“There is no protocol for younger, unmarried women’s sexual health in general,” Sawhney says. “This might be because gynaecologists assume that women who are unmarried only come in for irregular periods. There is a tendency to treat younger, unmarried women only as potential mothers – their sexual health beyond reproduction is not taken into account.”
*Some patients’ names have been changed at their request.
UPDATE (10/6/2015): As soon as our piece was posted, stories of unpleasant encounters with judgey gynaecs came streaming in on social media, and that oft-asked question: “Do you know a good gynaecologist?” began doing the rounds again. Fortunately for the world, @AmbaAzaad and others who had previously been discussing creating a list of trustworthy gynaecologists on Twitter decided to swing into action. @AmbaAzaad, @Hirishitalkies, @Pavithra420 and @jimanish created an amazing crowdsourced list of questions on what people are looking for from their gynaecologists, including concerns such as whether they will treat you as autonomous (and not demand permission from your parents or partner); whether they are queer friendly, and whether they will look for solutions to your illness without advocating marriage or pregnancy. And most wonderfully, they now have a superb crowdsourced list of gynaecologists spanning over 20 cities, and are planning to translate it into multiple languages. If you know a good gynaecologist who will privilege providing quality healthcare over their personal prejudices, do add to this list.
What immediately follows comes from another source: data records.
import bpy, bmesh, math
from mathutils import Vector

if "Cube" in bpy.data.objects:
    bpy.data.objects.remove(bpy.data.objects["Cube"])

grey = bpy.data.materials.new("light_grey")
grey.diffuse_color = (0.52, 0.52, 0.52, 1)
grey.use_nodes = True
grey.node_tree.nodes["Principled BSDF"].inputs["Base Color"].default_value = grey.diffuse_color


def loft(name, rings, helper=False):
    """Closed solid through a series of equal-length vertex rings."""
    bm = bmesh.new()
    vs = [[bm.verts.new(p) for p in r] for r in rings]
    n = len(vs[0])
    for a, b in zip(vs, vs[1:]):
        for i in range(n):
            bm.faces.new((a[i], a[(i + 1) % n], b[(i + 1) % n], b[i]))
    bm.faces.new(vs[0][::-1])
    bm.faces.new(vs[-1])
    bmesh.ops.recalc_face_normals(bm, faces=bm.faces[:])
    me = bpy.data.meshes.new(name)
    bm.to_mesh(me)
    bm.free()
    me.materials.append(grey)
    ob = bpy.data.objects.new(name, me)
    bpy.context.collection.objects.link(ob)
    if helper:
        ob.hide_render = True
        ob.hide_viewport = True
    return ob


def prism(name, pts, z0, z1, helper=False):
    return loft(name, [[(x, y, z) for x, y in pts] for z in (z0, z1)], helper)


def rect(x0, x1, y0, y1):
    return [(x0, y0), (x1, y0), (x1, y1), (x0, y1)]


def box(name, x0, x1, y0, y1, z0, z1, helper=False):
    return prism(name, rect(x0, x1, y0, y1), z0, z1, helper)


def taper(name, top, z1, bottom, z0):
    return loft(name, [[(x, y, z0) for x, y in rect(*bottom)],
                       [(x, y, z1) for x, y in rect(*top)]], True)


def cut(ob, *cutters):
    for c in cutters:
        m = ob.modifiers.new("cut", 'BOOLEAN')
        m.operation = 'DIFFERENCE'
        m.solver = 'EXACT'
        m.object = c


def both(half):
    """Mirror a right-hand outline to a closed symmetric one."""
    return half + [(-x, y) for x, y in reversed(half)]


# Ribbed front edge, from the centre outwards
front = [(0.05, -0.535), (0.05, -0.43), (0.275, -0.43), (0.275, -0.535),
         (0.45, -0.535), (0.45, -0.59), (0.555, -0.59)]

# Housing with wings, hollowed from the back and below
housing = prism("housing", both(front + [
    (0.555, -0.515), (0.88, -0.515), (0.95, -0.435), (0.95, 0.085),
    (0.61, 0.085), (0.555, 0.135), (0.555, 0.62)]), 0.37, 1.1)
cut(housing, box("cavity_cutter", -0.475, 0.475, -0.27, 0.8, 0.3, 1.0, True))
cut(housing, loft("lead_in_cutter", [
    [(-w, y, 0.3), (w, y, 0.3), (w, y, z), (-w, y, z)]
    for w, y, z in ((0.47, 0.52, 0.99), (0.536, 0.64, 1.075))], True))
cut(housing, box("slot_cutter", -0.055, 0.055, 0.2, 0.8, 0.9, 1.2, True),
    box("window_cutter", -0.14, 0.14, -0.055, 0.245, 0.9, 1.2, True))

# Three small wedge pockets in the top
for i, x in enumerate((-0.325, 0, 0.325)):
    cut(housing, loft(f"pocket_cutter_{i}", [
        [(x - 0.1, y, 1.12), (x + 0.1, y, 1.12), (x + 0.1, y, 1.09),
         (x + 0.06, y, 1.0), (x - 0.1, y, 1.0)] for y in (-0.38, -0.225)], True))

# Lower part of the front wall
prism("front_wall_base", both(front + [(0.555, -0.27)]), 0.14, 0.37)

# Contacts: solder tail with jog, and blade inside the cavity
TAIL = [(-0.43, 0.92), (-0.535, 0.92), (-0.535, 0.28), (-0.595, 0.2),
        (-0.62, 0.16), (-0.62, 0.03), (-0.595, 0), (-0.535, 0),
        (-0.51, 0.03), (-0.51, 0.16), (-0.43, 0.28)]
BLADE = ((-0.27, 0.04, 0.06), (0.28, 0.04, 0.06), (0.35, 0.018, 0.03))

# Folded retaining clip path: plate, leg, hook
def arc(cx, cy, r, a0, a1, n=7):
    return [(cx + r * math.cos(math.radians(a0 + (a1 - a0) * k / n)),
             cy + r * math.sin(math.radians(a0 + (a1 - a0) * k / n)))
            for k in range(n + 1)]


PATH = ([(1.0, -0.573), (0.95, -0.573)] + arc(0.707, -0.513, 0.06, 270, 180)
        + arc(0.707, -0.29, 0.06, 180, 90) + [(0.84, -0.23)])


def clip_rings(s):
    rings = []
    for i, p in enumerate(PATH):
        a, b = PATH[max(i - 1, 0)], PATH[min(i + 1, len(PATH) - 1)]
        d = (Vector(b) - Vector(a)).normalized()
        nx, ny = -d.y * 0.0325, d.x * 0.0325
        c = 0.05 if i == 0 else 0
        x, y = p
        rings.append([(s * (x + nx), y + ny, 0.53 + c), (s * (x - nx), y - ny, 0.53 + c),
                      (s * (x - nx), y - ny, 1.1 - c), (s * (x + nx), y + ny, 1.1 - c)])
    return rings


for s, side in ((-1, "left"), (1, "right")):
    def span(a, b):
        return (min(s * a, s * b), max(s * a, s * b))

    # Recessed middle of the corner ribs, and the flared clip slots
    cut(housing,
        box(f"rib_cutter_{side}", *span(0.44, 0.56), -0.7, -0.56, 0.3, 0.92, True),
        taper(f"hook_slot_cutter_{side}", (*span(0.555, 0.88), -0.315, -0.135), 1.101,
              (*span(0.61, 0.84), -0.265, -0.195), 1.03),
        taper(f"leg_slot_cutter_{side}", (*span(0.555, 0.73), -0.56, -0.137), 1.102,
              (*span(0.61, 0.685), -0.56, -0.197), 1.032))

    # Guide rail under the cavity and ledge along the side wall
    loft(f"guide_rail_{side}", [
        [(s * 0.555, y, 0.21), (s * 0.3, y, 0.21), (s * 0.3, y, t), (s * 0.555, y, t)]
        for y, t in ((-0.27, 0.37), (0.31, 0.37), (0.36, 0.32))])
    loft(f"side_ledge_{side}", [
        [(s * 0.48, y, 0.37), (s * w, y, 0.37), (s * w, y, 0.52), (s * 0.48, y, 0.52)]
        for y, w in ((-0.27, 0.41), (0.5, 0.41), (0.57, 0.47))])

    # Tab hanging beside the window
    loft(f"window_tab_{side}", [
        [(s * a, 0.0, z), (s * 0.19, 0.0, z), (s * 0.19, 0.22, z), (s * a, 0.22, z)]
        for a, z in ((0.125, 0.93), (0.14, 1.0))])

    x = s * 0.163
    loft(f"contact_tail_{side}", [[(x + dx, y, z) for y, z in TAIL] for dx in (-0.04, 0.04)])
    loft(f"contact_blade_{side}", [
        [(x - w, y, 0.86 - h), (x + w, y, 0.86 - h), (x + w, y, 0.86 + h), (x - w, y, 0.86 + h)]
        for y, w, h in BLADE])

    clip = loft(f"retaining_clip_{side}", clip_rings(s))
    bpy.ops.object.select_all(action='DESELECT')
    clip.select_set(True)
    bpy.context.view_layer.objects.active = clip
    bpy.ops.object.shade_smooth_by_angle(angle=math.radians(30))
And if you’re one of the many people looking for a gynaecologist, hopefully you’ll find a good one near you. Head over here.